- _WHAT IS BEING ASKED_
A single number is the expected answer: the count of lines in the records below that contain "data".

■ ■ ■ ■ ■

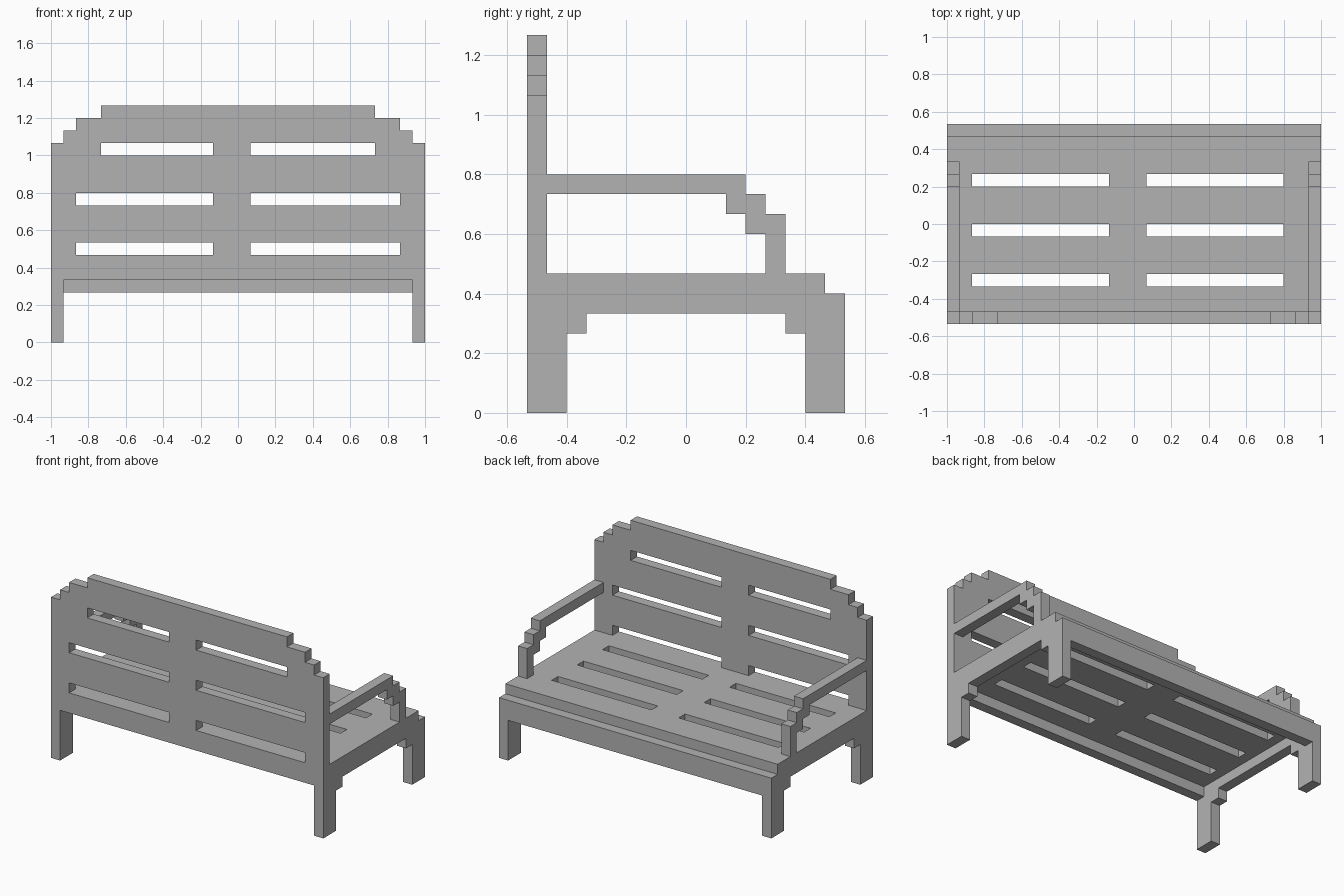
import bpy, bmesh
from mathutils import Matrix, Vector

cube = bpy.data.objects.get("Cube")
if cube:
    bpy.data.objects.remove(cube, do_unlink=True)

U = 1 / 15  # grid step of the blocky design

grey = bpy.data.materials.new("plain_grey")
grey.use_nodes = True
COLOUR = (0.45, 0.45, 0.45, 1)
grey.diffuse_color = COLOUR
grey.node_tree.nodes["Principled BSDF"].inputs["Base Color"].default_value = COLOUR

# Axes used for (profile x, profile y, thickness)
X, Y, Z = Vector((1, 0, 0)), Vector((0, 1, 0)), Vector((0, 0, 1))
FRONT, SIDE, FLAT = (X, Z, -Y), (Y, Z, X), (X, Y, Z)


def rect(x0, x1, y0, y1):
    return [(x0, y0), (x1, y0), (x1, y1), (x0, y1)]


def plate(name, axes, outline, low, high, holes=()):
    """Extrude an outline with holes between two depths along the thickness axis."""
    curve = bpy.data.curves.new(name, "CURVE")
    curve.dimensions = "2D"
    curve.fill_mode = "BOTH"
    curve.extrude = (high - low) / 2
    for loop in [outline, *holes]:
        spline = curve.splines.new("POLY")
        spline.points.add(len(loop) - 1)
        for point, (a, b) in zip(spline.points, loop):
            point.co = (a, b, 0, 1)
        spline.use_cyclic_u = True
    temp = bpy.data.objects.new(name + "_profile", curve)
    bpy.context.collection.objects.link(temp)
    graph = bpy.context.evaluated_depsgraph_get()
    mesh = bpy.data.meshes.new_from_object(temp.evaluated_get(graph))
    bpy.data.objects.remove(temp, do_unlink=True)
    bpy.data.curves.remove(curve)

    turn = Matrix(axes).transposed().to_4x4()
    lift = Matrix.Translation((0, 0, (low + high) / 2))
    mesh.transform(Matrix.Scale(U, 4) @ turn @ lift)
    bm = bmesh.new()
    bm.from_mesh(mesh)
    bmesh.ops.remove_doubles(bm, verts=bm.verts, dist=0.0001)
    bmesh.ops.recalc_face_normals(bm, faces=bm.faces)
    for face in bm.faces:
        face.smooth = False
    bm.to_mesh(mesh)
    bm.free()
    mesh.name = name
    mesh.materials.clear()
    mesh.materials.append(grey)
    obj = bpy.data.objects.new(name, mesh)
    bpy.context.collection.objects.link(obj)
    return obj


# Backrest with stepped top corners and three rows of slots
right_half = [(15, 5), (15, 16), (14, 16), (14, 17), (13, 17), (13, 18), (11, 18), (11, 19)]
back_outline = right_half + [(-x, z) for x, z in reversed(right_half)]
back_slots = []
for z, reach in ((7, 13), (11, 13), (15, 11)):
    back_slots += [rect(-reach, -2, z, z + 1), rect(1, reach, z, z + 1)]
plate("backrest", FRONT, back_outline, 7, 8, back_slots)

# Slotted seat board
seat_slots = []
for y in (-5, -1, 3):
    seat_slots += [rect(-13, -2, y, y + 1), rect(1, 12, y, y + 1)]
plate("seat", FLAT, rect(-14, 14, -7, 7), 6, 7, seat_slots)

# Rail below the open edge of the seat
plate("seat_rail", FRONT, rect(-14, 14, 4, 6), -8, -7)

# Side frames with legs and brackets, and the stepped armrests
frame = [(-8, 0), (-6, 0), (-6, 4), (-5, 4), (-5, 5), (5, 5), (5, 4), (6, 4),
         (6, 0), (8, 0), (8, 6), (7, 6), (7, 7), (-7, 7), (-7, 5), (-8, 5)]
arm = [(-7, 11), (2, 11), (2, 10), (3, 10), (3, 9), (4, 9), (4, 7), (5, 7),
       (5, 10), (4, 10), (4, 11), (3, 11), (3, 12), (-7, 12)]
for side, low in (("left", 14), ("right", -15)):
    plate(side + "_side_frame", SIDE, frame, low, low + 1)
    plate(side + "_armrest", SIDE, arm, low, low + 1)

■ ■ ■ ■ ■

- _WRITTEN REPLY_
9